And Trump’s fav/unfav in the state among likely voters is 44 percent positive, 50 percent negative.

In addition, a near-majority of likely voters — 48 percent — say their vote for Congress in 2018 will be a signal for more Democrats to serve as a check and balance to Trump, versus 40 percent who say their vote will be for more Republicans to help pass his agenda.

Still, Republicans hold a 4-point advantage in congressional preference in the state, with 45 percent of likely voters wanting a GOP-controlled Congress and 41 percent preferring a Democratic-controlled Congress.

When asked which party’s candidate they likely would vote for in their congressional district, 43 percent of likely voters said the Republican candidate, versus 42 percent who answered the Democratic candidate.

Top issues in Missouri: health care and economy

Also asked which issue will be the most important factor in deciding their vote, 25 percent of likely voters said health care, 24 percent said the economy and jobs, 10 percent said immigration, 9 percent said abortion and 8 percent said taxes and spending.

Among Democrats, the top issue was health care by a wide margin.
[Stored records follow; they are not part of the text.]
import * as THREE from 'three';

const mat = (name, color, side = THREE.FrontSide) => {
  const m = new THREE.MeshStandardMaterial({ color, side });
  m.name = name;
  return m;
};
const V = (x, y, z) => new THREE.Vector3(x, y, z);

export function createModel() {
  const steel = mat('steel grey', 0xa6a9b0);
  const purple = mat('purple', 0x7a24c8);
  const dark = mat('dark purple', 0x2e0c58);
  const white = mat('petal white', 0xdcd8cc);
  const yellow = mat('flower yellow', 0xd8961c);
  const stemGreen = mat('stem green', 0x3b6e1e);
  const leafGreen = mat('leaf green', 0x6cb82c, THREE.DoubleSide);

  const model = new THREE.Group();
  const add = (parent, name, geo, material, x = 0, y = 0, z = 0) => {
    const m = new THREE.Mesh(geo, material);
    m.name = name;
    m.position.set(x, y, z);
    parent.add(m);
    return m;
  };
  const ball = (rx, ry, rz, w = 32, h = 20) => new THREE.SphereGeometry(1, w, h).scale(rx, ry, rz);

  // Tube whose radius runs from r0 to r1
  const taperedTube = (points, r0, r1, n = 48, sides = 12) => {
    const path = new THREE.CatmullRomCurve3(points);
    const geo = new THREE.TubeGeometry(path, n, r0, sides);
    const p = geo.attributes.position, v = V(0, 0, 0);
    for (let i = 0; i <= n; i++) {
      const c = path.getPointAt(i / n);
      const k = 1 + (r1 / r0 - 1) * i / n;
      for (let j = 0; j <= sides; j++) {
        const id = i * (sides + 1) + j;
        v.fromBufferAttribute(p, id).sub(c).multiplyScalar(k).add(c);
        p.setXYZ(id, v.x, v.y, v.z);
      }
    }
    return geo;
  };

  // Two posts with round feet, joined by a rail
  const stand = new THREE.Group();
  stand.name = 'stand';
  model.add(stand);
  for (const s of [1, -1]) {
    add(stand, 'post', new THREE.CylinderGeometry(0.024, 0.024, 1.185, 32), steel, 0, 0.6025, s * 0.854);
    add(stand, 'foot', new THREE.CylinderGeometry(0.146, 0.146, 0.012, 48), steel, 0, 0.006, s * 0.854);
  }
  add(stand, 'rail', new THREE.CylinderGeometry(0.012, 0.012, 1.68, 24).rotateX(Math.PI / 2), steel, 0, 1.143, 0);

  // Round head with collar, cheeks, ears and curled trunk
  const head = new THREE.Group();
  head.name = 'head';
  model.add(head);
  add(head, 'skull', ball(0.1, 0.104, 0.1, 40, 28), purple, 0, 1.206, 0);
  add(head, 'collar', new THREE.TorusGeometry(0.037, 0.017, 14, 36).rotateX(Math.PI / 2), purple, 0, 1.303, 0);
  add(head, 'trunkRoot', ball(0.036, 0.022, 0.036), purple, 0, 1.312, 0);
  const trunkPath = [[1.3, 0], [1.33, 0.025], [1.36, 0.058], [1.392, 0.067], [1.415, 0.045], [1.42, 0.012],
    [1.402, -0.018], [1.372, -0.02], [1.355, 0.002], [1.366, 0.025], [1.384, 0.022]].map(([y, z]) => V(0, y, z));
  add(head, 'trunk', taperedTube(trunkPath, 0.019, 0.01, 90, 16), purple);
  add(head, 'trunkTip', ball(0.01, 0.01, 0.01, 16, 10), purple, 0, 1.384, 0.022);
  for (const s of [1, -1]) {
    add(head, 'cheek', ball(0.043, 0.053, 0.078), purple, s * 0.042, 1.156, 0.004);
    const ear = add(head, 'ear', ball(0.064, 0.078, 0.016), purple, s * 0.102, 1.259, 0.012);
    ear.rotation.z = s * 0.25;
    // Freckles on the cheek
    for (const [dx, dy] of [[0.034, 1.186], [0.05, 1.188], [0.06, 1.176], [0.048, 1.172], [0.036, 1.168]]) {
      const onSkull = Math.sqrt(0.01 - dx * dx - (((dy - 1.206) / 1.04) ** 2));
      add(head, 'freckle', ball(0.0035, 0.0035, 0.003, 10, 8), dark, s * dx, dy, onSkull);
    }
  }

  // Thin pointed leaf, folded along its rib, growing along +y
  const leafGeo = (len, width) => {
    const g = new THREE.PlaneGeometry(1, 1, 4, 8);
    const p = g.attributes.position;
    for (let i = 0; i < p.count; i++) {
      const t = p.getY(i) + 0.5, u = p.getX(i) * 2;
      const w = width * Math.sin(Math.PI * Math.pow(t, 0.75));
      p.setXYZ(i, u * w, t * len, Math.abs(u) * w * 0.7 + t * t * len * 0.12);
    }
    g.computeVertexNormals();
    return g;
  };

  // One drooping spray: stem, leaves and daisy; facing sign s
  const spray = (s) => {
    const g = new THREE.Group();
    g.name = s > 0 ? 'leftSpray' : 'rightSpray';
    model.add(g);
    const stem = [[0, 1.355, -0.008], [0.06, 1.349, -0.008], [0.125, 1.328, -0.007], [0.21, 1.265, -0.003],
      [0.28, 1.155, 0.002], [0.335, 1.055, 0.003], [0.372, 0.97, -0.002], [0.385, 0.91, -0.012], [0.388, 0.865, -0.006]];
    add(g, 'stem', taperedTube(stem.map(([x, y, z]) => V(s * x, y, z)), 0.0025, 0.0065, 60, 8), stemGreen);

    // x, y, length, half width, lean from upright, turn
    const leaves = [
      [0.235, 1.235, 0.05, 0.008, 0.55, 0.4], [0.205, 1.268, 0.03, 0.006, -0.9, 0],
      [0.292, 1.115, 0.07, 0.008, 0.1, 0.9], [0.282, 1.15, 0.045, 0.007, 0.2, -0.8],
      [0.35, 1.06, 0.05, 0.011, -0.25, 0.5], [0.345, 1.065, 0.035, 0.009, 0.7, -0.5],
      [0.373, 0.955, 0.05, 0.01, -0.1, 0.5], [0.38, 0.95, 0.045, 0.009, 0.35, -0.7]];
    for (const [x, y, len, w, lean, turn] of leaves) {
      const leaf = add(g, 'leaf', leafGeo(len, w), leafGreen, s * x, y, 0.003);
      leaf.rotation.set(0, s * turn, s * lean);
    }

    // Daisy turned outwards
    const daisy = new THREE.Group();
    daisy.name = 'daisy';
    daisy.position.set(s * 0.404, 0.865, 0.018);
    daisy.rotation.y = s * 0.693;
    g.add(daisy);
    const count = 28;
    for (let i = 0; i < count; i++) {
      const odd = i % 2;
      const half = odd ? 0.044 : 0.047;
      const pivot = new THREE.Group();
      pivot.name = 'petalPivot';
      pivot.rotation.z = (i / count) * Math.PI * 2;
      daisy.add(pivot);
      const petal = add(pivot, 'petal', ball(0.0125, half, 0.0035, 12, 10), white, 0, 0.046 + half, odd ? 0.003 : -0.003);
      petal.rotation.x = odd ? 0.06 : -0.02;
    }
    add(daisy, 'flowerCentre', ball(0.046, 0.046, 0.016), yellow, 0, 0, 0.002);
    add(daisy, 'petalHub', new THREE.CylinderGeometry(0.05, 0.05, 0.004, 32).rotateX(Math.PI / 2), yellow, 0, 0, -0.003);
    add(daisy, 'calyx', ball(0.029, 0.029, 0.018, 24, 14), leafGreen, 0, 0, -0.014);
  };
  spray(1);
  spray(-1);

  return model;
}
Among Republicans, it was the economy and jobs.

And asked their opinion about raising tariffs and barriers to imports from other countries, 45 percent of all likely voters said they raise the cost of consumer goods and hurt the U.S. economy, versus 28 percent who said they protect jobs and help the economy.

The NBC/Marist poll of Missouri was conducted Aug. 25-28 of 930 adults (which has a margin of error of plus-minus 3.9 percentage points), 774 registered voters (plus-minus 4.2 percentage points) and 568 likely voters (plus-minus 4.8 percentage points). Respondents were reached by both landline and mobile phone.